> **What to do**
Starting at the line that contains "const rim = edgeRect(a, b, ...w.rim, 0.66, 0);" and ending at the line that contains "const material = new", the lines below are to be given again exactly, with nothing added.

BEGIN Supplied data

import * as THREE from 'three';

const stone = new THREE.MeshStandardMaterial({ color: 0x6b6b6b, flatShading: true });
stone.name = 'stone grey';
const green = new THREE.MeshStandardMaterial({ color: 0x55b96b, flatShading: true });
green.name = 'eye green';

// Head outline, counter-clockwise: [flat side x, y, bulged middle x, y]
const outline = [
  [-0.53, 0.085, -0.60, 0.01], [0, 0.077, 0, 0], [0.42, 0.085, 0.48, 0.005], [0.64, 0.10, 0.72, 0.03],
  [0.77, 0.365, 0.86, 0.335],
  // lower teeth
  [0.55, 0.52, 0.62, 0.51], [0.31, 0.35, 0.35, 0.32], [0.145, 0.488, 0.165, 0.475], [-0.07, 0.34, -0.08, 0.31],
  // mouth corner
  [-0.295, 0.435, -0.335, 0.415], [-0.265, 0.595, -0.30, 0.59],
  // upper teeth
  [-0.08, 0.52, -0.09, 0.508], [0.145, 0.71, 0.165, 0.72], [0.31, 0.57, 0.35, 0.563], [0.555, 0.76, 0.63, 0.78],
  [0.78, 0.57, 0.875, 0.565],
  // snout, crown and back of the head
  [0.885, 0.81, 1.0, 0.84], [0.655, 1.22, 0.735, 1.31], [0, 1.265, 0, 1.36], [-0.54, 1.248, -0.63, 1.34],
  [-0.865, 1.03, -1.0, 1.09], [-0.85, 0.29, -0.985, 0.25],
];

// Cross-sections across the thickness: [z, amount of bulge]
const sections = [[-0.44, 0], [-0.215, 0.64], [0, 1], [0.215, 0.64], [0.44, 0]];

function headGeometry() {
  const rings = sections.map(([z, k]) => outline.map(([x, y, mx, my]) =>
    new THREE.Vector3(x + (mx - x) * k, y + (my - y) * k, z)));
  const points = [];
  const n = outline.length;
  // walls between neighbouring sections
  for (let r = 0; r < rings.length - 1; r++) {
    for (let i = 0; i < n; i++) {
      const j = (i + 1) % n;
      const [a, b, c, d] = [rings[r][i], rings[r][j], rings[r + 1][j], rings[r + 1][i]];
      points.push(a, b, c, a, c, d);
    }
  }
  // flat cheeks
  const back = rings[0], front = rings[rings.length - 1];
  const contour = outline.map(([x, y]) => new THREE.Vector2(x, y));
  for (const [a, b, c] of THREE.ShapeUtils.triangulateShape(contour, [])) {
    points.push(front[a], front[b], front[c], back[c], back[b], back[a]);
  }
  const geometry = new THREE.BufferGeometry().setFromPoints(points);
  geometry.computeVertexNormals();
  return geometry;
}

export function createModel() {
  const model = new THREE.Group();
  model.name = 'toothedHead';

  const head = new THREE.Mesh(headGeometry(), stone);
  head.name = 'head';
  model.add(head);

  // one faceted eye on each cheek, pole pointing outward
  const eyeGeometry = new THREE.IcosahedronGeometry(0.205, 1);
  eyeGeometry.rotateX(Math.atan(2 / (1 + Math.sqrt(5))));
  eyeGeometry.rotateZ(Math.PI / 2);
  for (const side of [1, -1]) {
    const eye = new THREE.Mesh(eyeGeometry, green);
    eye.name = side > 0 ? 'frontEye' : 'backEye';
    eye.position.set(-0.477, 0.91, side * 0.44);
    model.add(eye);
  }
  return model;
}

END Supplied data
BEGIN Supplied data

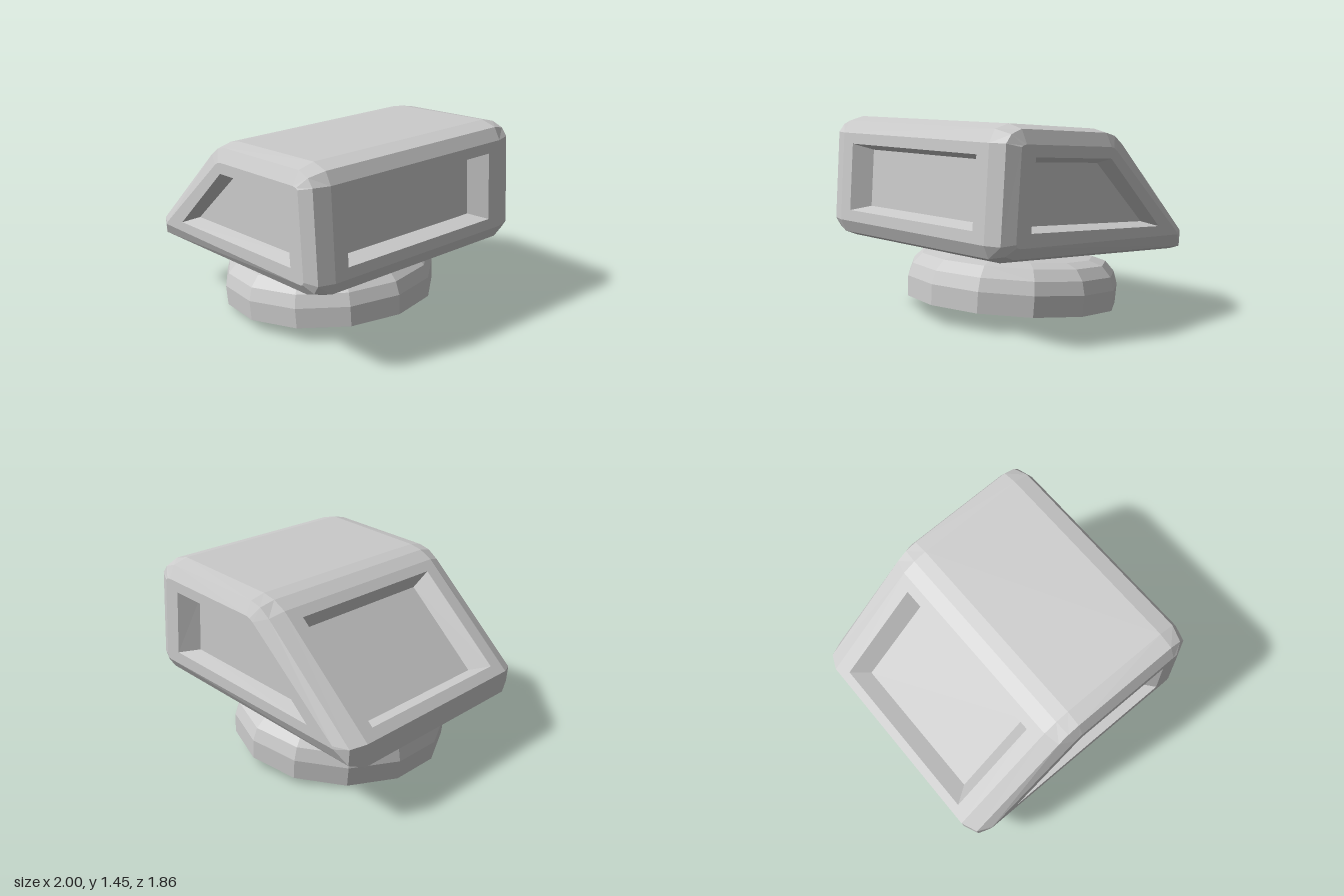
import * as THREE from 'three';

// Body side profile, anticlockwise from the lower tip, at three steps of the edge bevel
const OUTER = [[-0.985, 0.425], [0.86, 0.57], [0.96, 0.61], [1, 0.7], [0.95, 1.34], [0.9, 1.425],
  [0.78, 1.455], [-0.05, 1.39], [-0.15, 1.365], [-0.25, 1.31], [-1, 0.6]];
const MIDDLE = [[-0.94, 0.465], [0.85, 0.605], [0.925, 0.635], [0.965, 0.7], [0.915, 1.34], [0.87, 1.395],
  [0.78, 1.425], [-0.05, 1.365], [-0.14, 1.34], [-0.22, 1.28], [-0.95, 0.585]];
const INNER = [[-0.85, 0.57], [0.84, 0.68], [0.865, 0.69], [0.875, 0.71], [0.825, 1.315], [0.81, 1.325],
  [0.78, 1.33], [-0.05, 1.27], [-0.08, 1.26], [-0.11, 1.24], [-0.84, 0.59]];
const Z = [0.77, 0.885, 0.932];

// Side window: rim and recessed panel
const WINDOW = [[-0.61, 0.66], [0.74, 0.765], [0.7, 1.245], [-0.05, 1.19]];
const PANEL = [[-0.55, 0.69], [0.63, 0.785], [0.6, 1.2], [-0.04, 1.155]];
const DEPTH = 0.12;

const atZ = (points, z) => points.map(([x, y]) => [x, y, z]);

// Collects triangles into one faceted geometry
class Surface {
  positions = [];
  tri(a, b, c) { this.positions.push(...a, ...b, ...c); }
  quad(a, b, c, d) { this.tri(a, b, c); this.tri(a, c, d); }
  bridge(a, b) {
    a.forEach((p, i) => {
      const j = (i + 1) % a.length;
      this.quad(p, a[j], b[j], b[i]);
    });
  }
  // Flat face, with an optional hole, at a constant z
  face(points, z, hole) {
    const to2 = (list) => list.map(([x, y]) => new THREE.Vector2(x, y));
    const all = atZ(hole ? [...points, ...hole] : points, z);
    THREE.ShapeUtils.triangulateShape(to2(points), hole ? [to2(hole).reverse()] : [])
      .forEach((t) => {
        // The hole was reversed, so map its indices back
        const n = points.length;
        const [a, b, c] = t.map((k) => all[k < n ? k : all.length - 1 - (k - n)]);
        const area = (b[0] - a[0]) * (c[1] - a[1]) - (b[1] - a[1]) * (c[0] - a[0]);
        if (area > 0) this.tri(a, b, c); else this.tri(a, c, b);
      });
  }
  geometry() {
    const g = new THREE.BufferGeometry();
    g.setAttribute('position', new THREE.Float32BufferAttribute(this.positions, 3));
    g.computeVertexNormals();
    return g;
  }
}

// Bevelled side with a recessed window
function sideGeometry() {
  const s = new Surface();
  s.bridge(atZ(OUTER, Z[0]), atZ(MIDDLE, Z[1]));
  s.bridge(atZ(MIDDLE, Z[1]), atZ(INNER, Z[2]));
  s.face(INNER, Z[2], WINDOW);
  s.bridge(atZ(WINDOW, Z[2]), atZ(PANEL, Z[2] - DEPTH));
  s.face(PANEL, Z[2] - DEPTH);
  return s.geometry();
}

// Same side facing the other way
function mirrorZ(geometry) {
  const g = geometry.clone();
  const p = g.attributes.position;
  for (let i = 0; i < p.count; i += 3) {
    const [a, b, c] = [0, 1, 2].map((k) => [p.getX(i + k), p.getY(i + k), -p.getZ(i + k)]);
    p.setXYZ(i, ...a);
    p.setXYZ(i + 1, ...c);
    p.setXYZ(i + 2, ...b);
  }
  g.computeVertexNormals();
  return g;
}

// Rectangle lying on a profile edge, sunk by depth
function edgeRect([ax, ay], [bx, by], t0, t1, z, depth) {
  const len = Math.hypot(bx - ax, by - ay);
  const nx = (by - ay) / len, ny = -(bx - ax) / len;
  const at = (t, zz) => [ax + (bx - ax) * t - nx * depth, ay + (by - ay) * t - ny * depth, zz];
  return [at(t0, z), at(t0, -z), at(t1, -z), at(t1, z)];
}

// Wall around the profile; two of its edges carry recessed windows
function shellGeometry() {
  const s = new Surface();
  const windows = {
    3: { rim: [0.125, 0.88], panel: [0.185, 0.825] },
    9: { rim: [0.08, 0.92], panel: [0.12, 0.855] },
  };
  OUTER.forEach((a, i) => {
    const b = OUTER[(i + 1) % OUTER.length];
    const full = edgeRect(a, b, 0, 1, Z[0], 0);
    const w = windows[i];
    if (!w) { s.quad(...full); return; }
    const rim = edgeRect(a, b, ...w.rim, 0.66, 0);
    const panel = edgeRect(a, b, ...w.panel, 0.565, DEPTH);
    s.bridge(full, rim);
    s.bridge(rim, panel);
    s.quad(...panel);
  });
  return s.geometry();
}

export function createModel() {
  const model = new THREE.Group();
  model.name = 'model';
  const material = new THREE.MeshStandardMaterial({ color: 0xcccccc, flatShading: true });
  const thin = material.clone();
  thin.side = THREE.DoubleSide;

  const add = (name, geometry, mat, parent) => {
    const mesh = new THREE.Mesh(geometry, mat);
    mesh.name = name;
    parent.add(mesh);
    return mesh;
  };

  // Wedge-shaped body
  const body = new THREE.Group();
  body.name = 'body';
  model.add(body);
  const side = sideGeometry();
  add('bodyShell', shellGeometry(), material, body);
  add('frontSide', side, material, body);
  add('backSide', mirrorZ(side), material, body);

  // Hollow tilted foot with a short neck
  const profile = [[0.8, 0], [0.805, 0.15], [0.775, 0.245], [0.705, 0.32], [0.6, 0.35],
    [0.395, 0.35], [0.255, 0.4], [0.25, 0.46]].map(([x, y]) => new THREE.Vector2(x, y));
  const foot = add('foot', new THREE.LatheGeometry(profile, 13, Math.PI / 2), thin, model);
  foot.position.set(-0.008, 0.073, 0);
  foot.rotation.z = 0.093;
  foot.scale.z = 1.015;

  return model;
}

END Supplied data

> **Solution below**
    const rim = edgeRect(a, b, ...w.rim, 0.66, 0);
    const panel = edgeRect(a, b, ...w.panel, 0.565, DEPTH);
    s.bridge(full, rim);
    s.bridge(rim, panel);
    s.quad(...panel);
  });
  return s.geometry();
}

export function createModel() {
  const model = new THREE.Group();
  model.name = 'model';
  const material = new THREE.MeshStandardMaterial({ color: 0xcccccc, flatShading: true });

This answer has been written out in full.